One could almost argue that the Atom has been changed the most. Before the reboot, Al Pratt, the original Atom, was initially a non-powered fighter who later gained a frequently ill-defined “atomic punch.” Pratt had two legacy characters based in different ways upon him: his son Damage and his godson, Nuklon, later known as Atom Smasher. Damage had many powers, but was usually shown blowing things up with a massive energy display. Atom Smasher originally could make himself intangible, but later (and never explained) his power changed to growth. The Atom in the Earth 2 comic shows elements of both these characters; we’ve seen energy blasts come from his hands and he can grow to immense size. Additionally, this version of Al Pratt was a soldier when he got his powers, and is still a government agent. The original Pratt was a hothead and a rebel; I had seen a line from his teammates that “The unofficial battle cry of the Justice Society is ‘Atom, wait!’” So now the modern Atom incorporates two other characters formerly related to him, as well as having changed his personality somewhat.

One point I find interesting about the Earth 2 book is the name. It is not called “Justice Society,” or any version of that. Given the history of the Earth 2 designation and the characters we’ve seen so far, it’s an easy assumption to make that this team will eventually become the DCNU version of the JSA. But we don’t know that’s true, and I’d be a bit surprised if they do eventually name it that. The DCNU seems to be a lot about modernizing things, and really, when was the last time you heard anything calling itself a “society” outside of a college lecture class? I’m hoping that the team eventually pulls together and becomes a real organization, but I don’t know that the name will come back. I am wondering if they might choose to go with some variation of DC’s biggest (literally) Golden Age team, the All Star Squadron.
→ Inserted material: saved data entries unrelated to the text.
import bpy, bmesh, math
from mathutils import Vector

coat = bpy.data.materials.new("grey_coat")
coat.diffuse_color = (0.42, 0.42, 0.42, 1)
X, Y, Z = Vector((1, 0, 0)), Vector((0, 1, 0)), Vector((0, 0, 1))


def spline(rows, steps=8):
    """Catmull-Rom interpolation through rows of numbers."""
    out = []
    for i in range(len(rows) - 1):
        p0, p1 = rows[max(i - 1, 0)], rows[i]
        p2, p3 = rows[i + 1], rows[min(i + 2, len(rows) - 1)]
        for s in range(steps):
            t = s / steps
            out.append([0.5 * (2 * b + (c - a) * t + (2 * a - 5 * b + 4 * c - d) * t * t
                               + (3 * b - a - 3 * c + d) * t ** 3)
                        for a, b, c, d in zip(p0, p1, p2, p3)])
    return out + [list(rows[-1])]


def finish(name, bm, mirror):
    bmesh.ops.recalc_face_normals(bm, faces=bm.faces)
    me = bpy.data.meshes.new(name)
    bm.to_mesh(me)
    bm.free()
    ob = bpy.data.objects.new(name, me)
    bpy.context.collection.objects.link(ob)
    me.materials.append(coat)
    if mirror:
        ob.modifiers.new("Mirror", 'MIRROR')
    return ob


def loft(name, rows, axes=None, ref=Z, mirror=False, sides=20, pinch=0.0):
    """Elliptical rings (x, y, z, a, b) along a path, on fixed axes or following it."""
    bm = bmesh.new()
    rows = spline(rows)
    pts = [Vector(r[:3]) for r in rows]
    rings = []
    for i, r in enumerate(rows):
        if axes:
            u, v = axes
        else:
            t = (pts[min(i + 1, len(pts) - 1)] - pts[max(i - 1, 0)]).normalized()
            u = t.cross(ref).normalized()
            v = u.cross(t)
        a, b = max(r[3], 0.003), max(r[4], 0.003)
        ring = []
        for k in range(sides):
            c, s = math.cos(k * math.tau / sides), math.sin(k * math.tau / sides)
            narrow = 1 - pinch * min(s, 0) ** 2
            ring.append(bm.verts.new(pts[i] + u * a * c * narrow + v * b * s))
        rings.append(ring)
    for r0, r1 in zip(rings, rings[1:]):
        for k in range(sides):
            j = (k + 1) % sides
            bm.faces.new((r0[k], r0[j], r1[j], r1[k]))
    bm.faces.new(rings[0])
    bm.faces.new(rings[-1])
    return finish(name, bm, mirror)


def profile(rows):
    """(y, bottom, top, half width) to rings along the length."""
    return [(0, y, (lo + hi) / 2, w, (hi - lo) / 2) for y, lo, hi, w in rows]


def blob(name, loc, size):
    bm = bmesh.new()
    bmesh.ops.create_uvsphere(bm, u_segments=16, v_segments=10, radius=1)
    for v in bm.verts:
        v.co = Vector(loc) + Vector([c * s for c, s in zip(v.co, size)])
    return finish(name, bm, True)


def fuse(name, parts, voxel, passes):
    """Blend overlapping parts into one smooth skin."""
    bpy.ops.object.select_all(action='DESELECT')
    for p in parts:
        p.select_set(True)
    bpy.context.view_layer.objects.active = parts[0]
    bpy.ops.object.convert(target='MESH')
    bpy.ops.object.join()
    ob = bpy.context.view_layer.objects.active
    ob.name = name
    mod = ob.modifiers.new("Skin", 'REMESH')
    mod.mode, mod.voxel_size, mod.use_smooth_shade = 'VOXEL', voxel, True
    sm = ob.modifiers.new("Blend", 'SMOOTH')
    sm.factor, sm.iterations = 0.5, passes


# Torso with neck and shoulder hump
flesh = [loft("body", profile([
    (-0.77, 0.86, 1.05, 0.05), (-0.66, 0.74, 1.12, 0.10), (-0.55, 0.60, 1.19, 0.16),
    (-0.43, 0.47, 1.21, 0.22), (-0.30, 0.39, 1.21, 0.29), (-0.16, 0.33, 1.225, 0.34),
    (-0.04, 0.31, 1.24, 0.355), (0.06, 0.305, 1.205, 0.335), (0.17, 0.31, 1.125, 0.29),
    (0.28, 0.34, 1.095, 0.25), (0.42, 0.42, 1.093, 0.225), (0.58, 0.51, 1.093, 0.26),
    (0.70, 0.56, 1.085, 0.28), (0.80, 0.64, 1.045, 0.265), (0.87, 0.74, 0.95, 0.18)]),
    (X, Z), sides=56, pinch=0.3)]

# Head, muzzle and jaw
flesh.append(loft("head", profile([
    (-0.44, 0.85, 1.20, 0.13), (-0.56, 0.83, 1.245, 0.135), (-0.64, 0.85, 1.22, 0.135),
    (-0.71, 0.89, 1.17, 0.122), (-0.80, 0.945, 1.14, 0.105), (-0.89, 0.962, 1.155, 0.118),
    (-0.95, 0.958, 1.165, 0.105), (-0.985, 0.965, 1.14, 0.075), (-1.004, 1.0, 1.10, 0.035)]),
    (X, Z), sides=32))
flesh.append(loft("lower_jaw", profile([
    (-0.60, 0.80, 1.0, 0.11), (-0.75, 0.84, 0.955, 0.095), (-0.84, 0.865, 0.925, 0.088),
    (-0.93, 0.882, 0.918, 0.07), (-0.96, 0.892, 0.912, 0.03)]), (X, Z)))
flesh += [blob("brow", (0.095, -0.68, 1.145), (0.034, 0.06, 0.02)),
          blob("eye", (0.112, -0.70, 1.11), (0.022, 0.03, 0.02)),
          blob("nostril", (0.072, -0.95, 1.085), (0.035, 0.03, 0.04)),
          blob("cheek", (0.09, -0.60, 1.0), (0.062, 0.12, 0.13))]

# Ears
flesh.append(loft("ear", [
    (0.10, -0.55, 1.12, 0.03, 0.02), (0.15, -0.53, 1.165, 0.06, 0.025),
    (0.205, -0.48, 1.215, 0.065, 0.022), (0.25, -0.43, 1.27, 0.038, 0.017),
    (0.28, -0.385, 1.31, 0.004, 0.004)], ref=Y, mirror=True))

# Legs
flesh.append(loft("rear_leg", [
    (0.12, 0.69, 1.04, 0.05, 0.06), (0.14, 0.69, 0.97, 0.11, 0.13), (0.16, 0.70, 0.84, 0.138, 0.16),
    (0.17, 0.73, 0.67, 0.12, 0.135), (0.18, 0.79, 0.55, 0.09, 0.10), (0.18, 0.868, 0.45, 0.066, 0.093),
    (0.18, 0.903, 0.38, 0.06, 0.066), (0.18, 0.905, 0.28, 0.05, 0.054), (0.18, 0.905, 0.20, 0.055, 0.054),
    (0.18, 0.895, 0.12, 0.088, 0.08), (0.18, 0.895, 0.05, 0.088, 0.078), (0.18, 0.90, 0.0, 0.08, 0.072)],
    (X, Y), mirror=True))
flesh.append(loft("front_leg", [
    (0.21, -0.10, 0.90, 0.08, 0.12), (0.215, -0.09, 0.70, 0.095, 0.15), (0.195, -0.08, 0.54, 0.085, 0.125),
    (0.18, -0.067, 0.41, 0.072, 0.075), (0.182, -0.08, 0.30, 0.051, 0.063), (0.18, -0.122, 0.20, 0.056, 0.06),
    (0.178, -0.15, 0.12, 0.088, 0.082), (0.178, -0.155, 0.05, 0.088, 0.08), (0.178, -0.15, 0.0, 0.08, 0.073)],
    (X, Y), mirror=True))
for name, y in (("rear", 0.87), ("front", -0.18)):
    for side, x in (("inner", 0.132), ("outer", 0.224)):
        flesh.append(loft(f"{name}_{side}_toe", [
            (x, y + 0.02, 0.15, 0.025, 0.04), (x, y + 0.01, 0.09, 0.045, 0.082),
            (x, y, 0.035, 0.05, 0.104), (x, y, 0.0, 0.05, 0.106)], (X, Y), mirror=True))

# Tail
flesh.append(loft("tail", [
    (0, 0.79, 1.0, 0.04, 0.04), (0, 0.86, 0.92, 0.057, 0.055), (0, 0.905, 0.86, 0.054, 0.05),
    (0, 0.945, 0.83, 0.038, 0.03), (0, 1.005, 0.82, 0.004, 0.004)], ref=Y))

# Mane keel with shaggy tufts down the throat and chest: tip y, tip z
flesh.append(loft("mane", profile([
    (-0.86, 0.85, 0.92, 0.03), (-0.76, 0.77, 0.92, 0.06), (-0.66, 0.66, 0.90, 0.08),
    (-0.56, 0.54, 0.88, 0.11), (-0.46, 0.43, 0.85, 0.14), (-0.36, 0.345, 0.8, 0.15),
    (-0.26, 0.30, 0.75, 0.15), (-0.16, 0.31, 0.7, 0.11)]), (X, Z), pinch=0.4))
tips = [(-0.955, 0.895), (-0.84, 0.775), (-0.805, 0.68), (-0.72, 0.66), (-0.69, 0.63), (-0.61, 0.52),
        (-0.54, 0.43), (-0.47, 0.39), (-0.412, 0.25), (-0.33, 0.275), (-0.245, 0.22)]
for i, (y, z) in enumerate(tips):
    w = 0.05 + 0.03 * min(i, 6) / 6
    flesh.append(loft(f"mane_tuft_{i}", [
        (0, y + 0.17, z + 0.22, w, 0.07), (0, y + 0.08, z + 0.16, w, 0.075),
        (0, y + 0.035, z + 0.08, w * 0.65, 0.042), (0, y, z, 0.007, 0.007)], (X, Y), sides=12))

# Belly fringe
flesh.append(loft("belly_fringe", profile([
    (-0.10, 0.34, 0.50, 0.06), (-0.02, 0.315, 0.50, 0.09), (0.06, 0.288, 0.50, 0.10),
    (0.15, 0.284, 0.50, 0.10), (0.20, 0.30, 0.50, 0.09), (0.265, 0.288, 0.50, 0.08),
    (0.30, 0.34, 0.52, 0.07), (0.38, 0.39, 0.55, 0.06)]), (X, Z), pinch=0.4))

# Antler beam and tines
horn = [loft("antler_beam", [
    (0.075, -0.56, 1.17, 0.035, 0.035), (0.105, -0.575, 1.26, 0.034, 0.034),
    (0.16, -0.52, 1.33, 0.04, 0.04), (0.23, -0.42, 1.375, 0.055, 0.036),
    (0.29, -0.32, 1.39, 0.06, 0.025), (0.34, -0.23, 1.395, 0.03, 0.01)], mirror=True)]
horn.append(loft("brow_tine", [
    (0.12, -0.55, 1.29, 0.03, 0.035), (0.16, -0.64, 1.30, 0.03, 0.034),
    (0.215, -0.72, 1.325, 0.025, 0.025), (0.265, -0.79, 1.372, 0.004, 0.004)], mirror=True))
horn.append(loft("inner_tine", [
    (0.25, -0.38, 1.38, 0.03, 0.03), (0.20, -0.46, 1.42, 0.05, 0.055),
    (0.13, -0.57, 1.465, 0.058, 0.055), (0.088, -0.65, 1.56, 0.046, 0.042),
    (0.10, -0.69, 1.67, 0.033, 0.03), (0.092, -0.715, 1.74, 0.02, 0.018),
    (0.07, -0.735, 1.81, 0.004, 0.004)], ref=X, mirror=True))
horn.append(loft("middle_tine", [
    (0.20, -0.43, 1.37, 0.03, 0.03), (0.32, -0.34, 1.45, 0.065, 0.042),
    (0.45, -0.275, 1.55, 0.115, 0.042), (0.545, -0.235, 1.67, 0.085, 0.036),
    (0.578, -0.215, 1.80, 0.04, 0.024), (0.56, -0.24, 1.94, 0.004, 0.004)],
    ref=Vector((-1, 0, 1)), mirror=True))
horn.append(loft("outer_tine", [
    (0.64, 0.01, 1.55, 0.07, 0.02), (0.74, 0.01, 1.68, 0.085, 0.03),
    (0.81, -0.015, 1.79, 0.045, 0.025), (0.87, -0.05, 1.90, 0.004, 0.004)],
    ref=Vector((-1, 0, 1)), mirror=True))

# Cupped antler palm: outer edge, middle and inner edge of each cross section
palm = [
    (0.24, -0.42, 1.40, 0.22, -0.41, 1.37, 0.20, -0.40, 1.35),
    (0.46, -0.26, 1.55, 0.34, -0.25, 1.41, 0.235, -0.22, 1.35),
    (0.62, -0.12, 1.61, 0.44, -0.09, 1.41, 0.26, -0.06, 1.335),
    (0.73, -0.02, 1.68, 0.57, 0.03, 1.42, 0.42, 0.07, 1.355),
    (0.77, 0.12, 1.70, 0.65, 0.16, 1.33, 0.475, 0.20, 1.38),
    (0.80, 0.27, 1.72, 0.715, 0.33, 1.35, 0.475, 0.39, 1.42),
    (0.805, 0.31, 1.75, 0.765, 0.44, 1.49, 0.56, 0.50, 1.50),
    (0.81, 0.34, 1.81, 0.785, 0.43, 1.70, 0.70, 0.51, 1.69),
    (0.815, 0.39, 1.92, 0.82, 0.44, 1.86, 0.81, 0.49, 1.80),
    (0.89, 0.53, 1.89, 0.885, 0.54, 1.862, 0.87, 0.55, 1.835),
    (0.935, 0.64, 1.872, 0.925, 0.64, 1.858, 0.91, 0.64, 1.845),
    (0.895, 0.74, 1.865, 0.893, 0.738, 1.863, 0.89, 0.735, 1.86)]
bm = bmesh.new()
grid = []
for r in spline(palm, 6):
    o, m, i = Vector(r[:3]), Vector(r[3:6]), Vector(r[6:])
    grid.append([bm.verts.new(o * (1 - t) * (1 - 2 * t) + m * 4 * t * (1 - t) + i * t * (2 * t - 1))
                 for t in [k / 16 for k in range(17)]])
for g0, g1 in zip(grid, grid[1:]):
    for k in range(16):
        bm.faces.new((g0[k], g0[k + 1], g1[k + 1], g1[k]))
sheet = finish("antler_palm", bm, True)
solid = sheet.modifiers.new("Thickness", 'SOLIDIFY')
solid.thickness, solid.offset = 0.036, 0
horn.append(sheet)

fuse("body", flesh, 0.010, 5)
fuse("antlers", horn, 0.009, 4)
There’s another detail about the history of this world that seems to me to be glaring by omission. Before the current crop of heroes, there were Superman, Batman, Wonder Woman, Catwoman, Robin, Supergirl, and Terry Sloane’s “Mr. 8,” (my nomination for worst renaming of the entire reboot). What did these heroes do? There’s been no mention at all of any kind of supervillains. While Batman and his group work fine as street level heroes with no archenemies to battle it out with, that doesn’t really hold for Superman and Wonder Woman. But we’ve heard nothing of any major bad guys, either in terms of what they are doing now or what they had done before. Did Superman and Wonder Woman spend all their time fighting natural disasters?

Speaking of Sloane, he met Michael Holt, the DCNU’s Mr Terrific (formerly Sloane’s handle before the reboot) when Holt ended up on Earth 2 to escape the cancellation of his less than Terrific comic (ok, kidding about escaping the cancellation, but it makes about as much sense as some of the rest of this). Holt hasn’t been seen since, but I’m betting he’ll be turning up in this title eventually.

There’s been a lot of speculation about who else might appear in the book. So far, aside from the ones mentioned or hinted at above, I’ve only heard of one other character for sure. Issue eight is going to see the debut of Fury. Before the reboot, the original Fury was a Greek girl who was empowered by the actual Furies of myth. The second Fury was once Wonder Woman’s daughter, then retconned to be the daughter of the first Fury. Given the speculation around Robinson’s statement that Diana “wasn’t the last Amazon,” it seems like a good bet this new Fury will have some kind of connection to Diana. But what kind, and even if she’s coming in as a hero, remains to be seen.